#### Dataset entries:
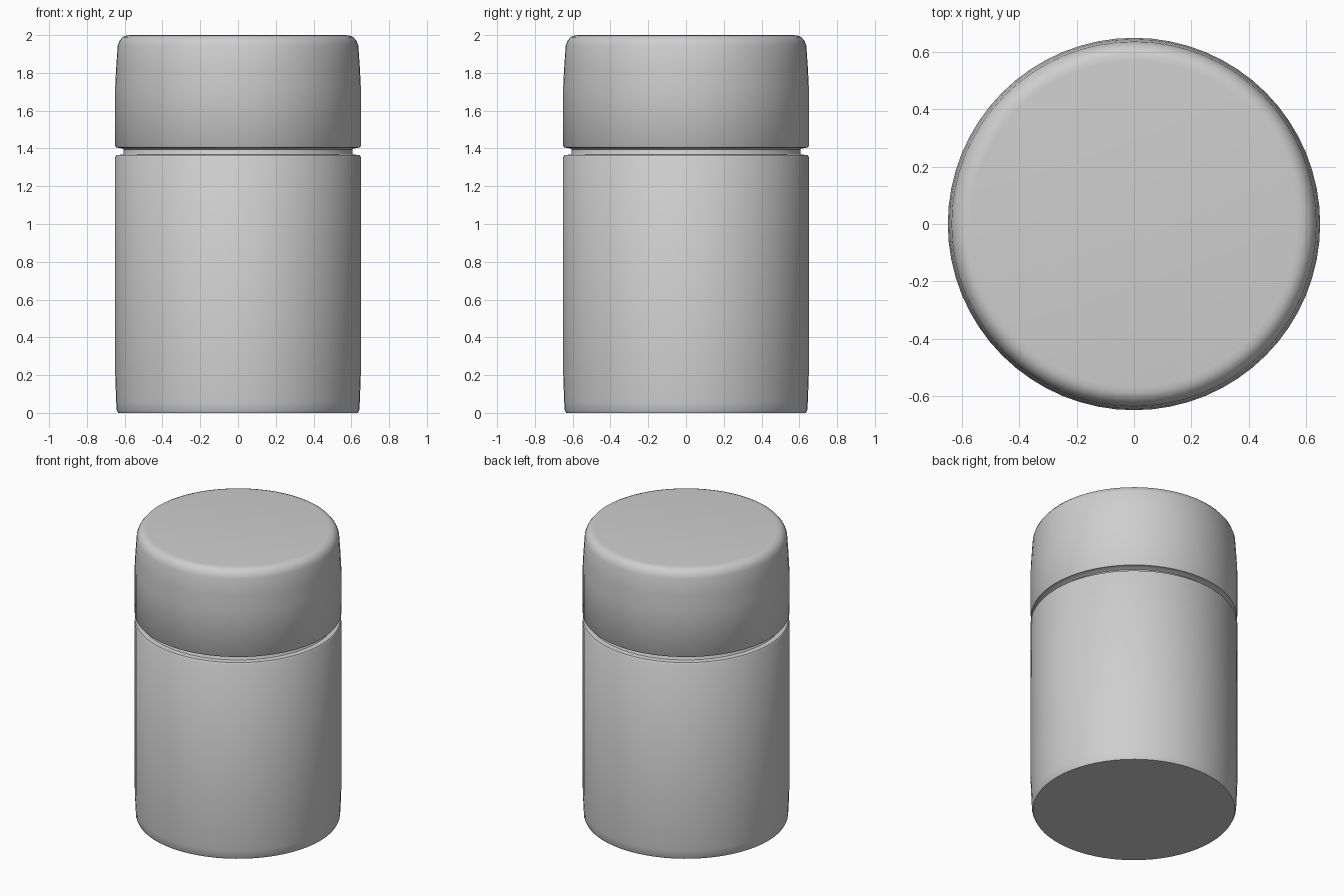
import bpy
import bmesh
import math

SIDES = 64

cube = bpy.data.objects.get("Cube")
if cube:
    bpy.data.objects.remove(cube, do_unlink=True)

grey = bpy.data.materials.new("light_grey")
grey.use_nodes = True
colour = (0.62, 0.62, 0.62, 1)
grey.diffuse_color = colour
grey.node_tree.nodes["Principled BSDF"].inputs["Base Color"].default_value = colour


def turned_part(name, profile):
    """Spin a (radius, height) profile, bottom to top, and cap both ends."""
    bm = bmesh.new()
    rings = []
    for radius, z in profile:
        angles = [math.tau * i / SIDES for i in range(SIDES)]
        rings.append([bm.verts.new((radius * math.cos(a), radius * math.sin(a), z))
                      for a in angles])
    for low, high in zip(rings, rings[1:]):
        for i in range(SIDES):
            j = (i + 1) % SIDES
            bm.faces.new((low[i], low[j], high[j], high[i]))
    bm.faces.new(rings[0][::-1])
    bm.faces.new(rings[-1])
    mesh = bpy.data.meshes.new(name)
    bm.to_mesh(mesh)
    bm.free()
    mesh.materials.append(grey)
    part = bpy.data.objects.new(name, mesh)
    bpy.context.collection.objects.link(part)
    bpy.ops.object.select_all(action="DESELECT")
    part.select_set(True)
    bpy.context.view_layer.objects.active = part
    bpy.ops.object.shade_smooth_by_angle(angle=math.radians(40))
    return part


# Container with a softened foot and a narrow neck
turned_part("jar_body", [
    (0.635, 0), (0.642, 0.015), (0.645, 0.06), (0.65, 0.2),
    (0.65, 1.355), (0.643, 1.365), (0.61, 1.368), (0.605, 1.375),
    (0.605, 1.41)])

# Cap with a rounded shoulder
turned_part("lid", [
    (0.6, 1.39), (0.612, 1.4), (0.645, 1.405), (0.65, 1.412),
    (0.65, 1.73), (0.645, 1.83), (0.637, 1.945), (0.627, 1.97),
    (0.61, 1.99), (0.59, 1.998), (0.57, 2)])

#### Problem details:
All entries above are to be reproduced exactly, with no pictures.

#### Response:
import bpy
import bmesh
import math

SIDES = 64

cube = bpy.data.objects.get("Cube")
if cube:
    bpy.data.objects.remove(cube, do_unlink=True)

grey = bpy.data.materials.new("light_grey")
grey.use_nodes = True
colour = (0.62, 0.62, 0.62, 1)
grey.diffuse_color = colour
grey.node_tree.nodes["Principled BSDF"].inputs["Base Color"].default_value = colour


def turned_part(name, profile):
    """Spin a (radius, height) profile, bottom to top, and cap both ends."""
    bm = bmesh.new()
    rings = []
    for radius, z in profile:
        angles = [math.tau * i / SIDES for i in range(SIDES)]
        rings.append([bm.verts.new((radius * math.cos(a), radius * math.sin(a), z))
                      for a in angles])
    for low, high in zip(rings, rings[1:]):
        for i in range(SIDES):
            j = (i + 1) % SIDES
            bm.faces.new((low[i], low[j], high[j], high[i]))
    bm.faces.new(rings[0][::-1])
    bm.faces.new(rings[-1])
    mesh = bpy.data.meshes.new(name)
    bm.to_mesh(mesh)
    bm.free()
    mesh.materials.append(grey)
    part = bpy.data.objects.new(name, mesh)
    bpy.context.collection.objects.link(part)
    bpy.ops.object.select_all(action="DESELECT")
    part.select_set(True)
    bpy.context.view_layer.objects.active = part
    bpy.ops.object.shade_smooth_by_angle(angle=math.radians(40))
    return part


# Container with a softened foot and a narrow neck
turned_part("jar_body", [
    (0.635, 0), (0.642, 0.015), (0.645, 0.06), (0.65, 0.2),
    (0.65, 1.355), (0.643, 1.365), (0.61, 1.368), (0.605, 1.375),
    (0.605, 1.41)])

# Cap with a rounded shoulder
turned_part("lid", [
    (0.6, 1.39), (0.612, 1.4), (0.645, 1.405), (0.65, 1.412),
    (0.65, 1.73), (0.645, 1.83), (0.637, 1.945), (0.627, 1.97),
    (0.61, 1.99), (0.59, 1.998), (0.57, 2)])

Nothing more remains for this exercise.